EXERCISE OBJECTIVE
The lines from the one containing "rings = [[(HX" through the end of the entries are what to output; reproduce them exactly and add nothing.

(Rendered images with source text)
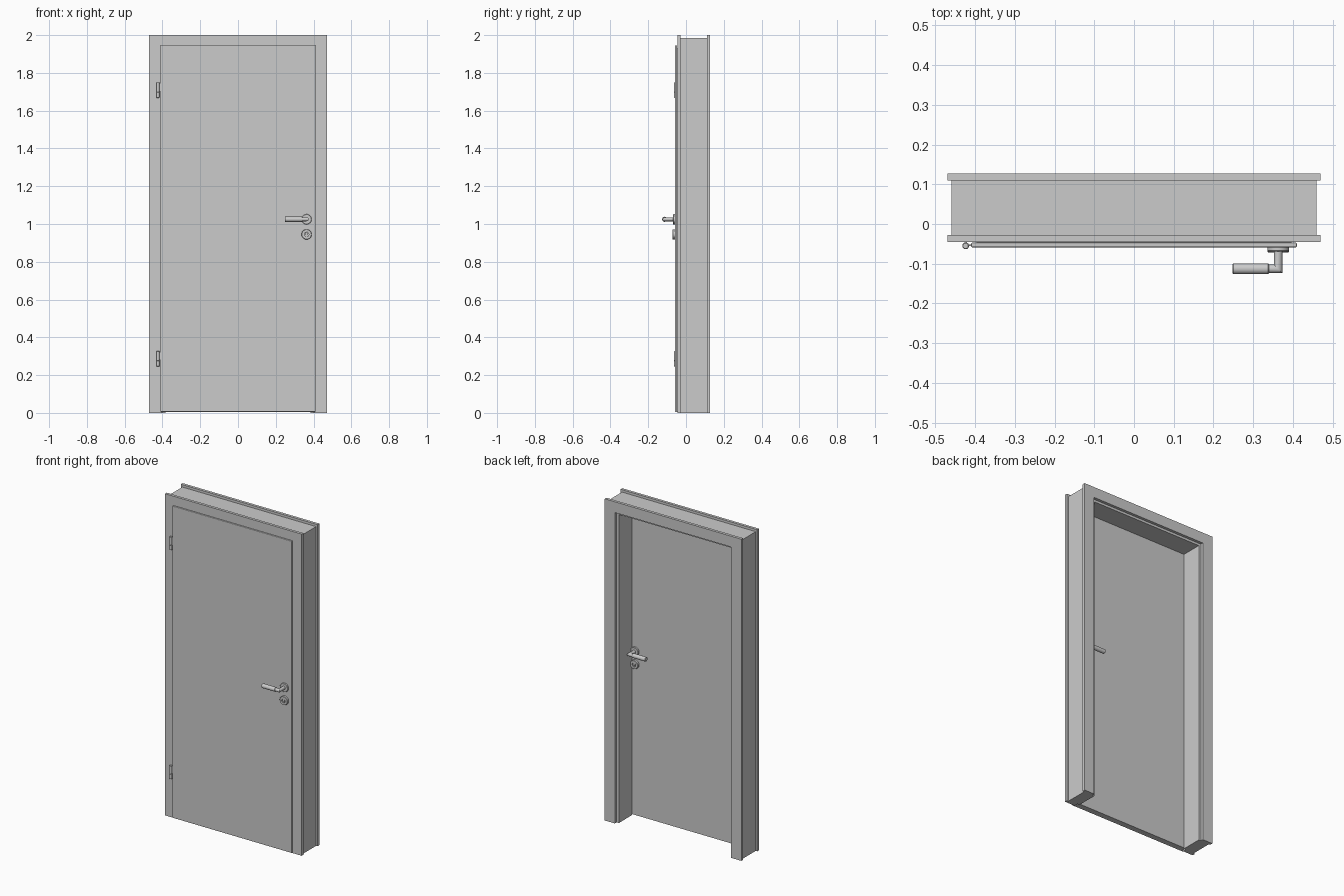
import bpy, bmesh, math
from mathutils import Vector

if "Cube" in bpy.data.objects:
    bpy.data.objects.remove(bpy.data.objects["Cube"])

DOOR_MID = -0.039      # mid plane of the door leaf (y)
HX = 0.363             # handle axis (x)


def finish(name, bm, smooth=False, bevel=0.0):
    bmesh.ops.remove_doubles(bm, verts=bm.verts, dist=1e-6)
    bmesh.ops.recalc_face_normals(bm, faces=bm.faces)
    me = bpy.data.meshes.new(name)
    bm.to_mesh(me)
    bm.free()
    ob = bpy.data.objects.new(name, me)
    bpy.context.collection.objects.link(ob)
    if bevel:
        m = ob.modifiers.new("edge", 'BEVEL')
        m.width, m.segments = bevel, 2
    if smooth:
        bpy.ops.object.select_all(action='DESELECT')
        ob.select_set(True)
        bpy.context.view_layer.objects.active = ob
        bpy.ops.object.shade_smooth_by_angle(angle=math.radians(35))
    return ob


def box(name, x0, x1, y0, y1, z0, z1, bevel=0.0):
    bm = bmesh.new()
    bmesh.ops.create_cube(bm, size=1)
    for v in bm.verts:
        v.co = Vector(((x0 + x1) / 2 + v.co.x * (x1 - x0),
                       (y0 + y1) / 2 + v.co.y * (y1 - y0),
                       (z0 + z1) / 2 + v.co.z * (z1 - z0)))
    return finish(name, bm, bevel=bevel)


def arch(name, w, h, iw, ih, y0, y1):
    """Three-sided frame: outer half width/height, inner half width/height."""
    pts = [(-w, 0), (-w, h), (w, h), (w, 0), (iw, 0), (iw, ih), (-iw, ih), (-iw, 0)]
    bm = bmesh.new()
    f = bm.faces.new([bm.verts.new((x, y0, z)) for x, z in pts])
    new = bmesh.ops.extrude_face_region(bm, geom=[f])["geom"]
    bmesh.ops.translate(bm, vec=(0, y1 - y0, 0),
                        verts=[g for g in new if isinstance(g, bmesh.types.BMVert)])
    return finish(name, bm)


def loft(name, rings):
    """Skin a list of rings (equal point counts) and cap both ends."""
    bm = bmesh.new()
    vs = [[bm.verts.new(p) for p in r] for r in rings]
    n = len(vs[0])
    for a, b in zip(vs, vs[1:]):
        for i in range(n):
            j = (i + 1) % n
            bm.faces.new((a[i], a[j], b[j], b[i]))
    bm.faces.new(vs[0])
    bm.faces.new(vs[-1])
    return finish(name, bm, smooth=True)


ANG = [2 * math.pi * i / 32 for i in range(32)]


def disc(name, x, z, side, profile):
    """Turned part on the door face; profile is (radius, distance from mid plane)."""
    loft(name, [[(x + r * math.cos(a), DOOR_MID + side * d, z + r * math.sin(a))
                 for a in ANG] for r, d in profile])


def rod_z(name, x, y, profile):
    loft(name, [[(x + r * math.cos(a), y + r * math.sin(a), z) for a in ANG]
                for r, z in profile])


# Door frame: casings front and back, lining with a rebate for the leaf
arch("front_casing", 0.47, 2.0, 0.40, 1.933, -0.045, -0.028)
arch("rebate_lining", 0.46, 1.985, 0.40, 1.933, -0.028, -0.02)
arch("lining", 0.46, 1.985, 0.385, 1.918, -0.02, 0.11)
arch("back_casing", 0.47, 2.0, 0.40, 1.933, 0.11, 0.1275)

# Door leaf with overlapping front lip
box("door_leaf", -0.396, 0.396, -0.048, -0.02, 0.006, 1.929)
box("door_lip", -0.41, 0.41, -0.059, -0.047, 0.006, 1.945, bevel=0.003)

# Hinges: two-part knuckle with an arm to the door and a plate on the casing
for label, z in (("lower", 0.245), ("upper", 1.668)):
    r, x, y = 0.0085, -0.424, -0.055
    rod_z(label + "_hinge_bottom", x, y,
          [(r - .002, z), (r, z + .002), (r, z + .029), (r - .001, z + .03)])
    rod_z(label + "_hinge_top", x, y,
          [(r - .001, z + .031), (r, z + .032), (r, z + .08), (r - .002, z + .082)])
    box(label + "_hinge_arm", -0.424, -0.405, -0.056, -0.051, z + .034, z + .078)
    box(label + "_hinge_mount", -0.427, -0.421, -0.055, -0.044, z + .004, z + .027)

# Handles and key rosettes on both faces
for label, s in (("front", -1), ("back", 1)):
    disc(label + "_handle_rosette", HX, 1.025, s,
         [(.027, .019), (.027, .028), (.025, .030)])
    disc(label + "_key_rosette", HX, 0.945, s,
         [(.027, .019), (.027, .031), (.025, .033), (.012, .033), (.012, .024)])
    disc(label + "_lock_cylinder", HX, 0.949, s, [(.0075, .019), (.0075, .032)])
    box(label + "_lock_tongue", HX - .003, HX + .003,
        *sorted((DOOR_MID + s * .019, DOOR_MID + s * .031)), 0.934, 0.945)

    # Lever: neck, mitred elbow and thicker grip skinned as one tube
    d, r = 0.074, 0.0105
    rings = [[(HX + r * math.cos(a), DOOR_MID + s * .028, 1.025 + r * math.sin(a)) for a in ANG],
             [(HX + r * math.cos(a), DOOR_MID + s * (d + r * math.cos(a)),
               1.025 + r * math.sin(a)) for a in ANG]]
    for x, rr in ((.340, r), (.340, .0115), (.338, .0135), (.250, .0135), (.248, .0115)):
        rings.append([(x, DOOR_MID + s * (d + rr * math.cos(a)), 1.025 + rr * math.sin(a))
                      for a in ANG])
    loft(label + "_lever", rings)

ANSWER AREA
    rings = [[(HX + r * math.cos(a), DOOR_MID + s * .028, 1.025 + r * math.sin(a)) for a in ANG],
             [(HX + r * math.cos(a), DOOR_MID + s * (d + r * math.cos(a)),
               1.025 + r * math.sin(a)) for a in ANG]]
    for x, rr in ((.340, r), (.340, .0115), (.338, .0135), (.250, .0135), (.248, .0115)):
        rings.append([(x, DOOR_MID + s * (d + rr * math.cos(a)), 1.025 + rr * math.sin(a))
                      for a in ANG])
    loft(label + "_lever", rings)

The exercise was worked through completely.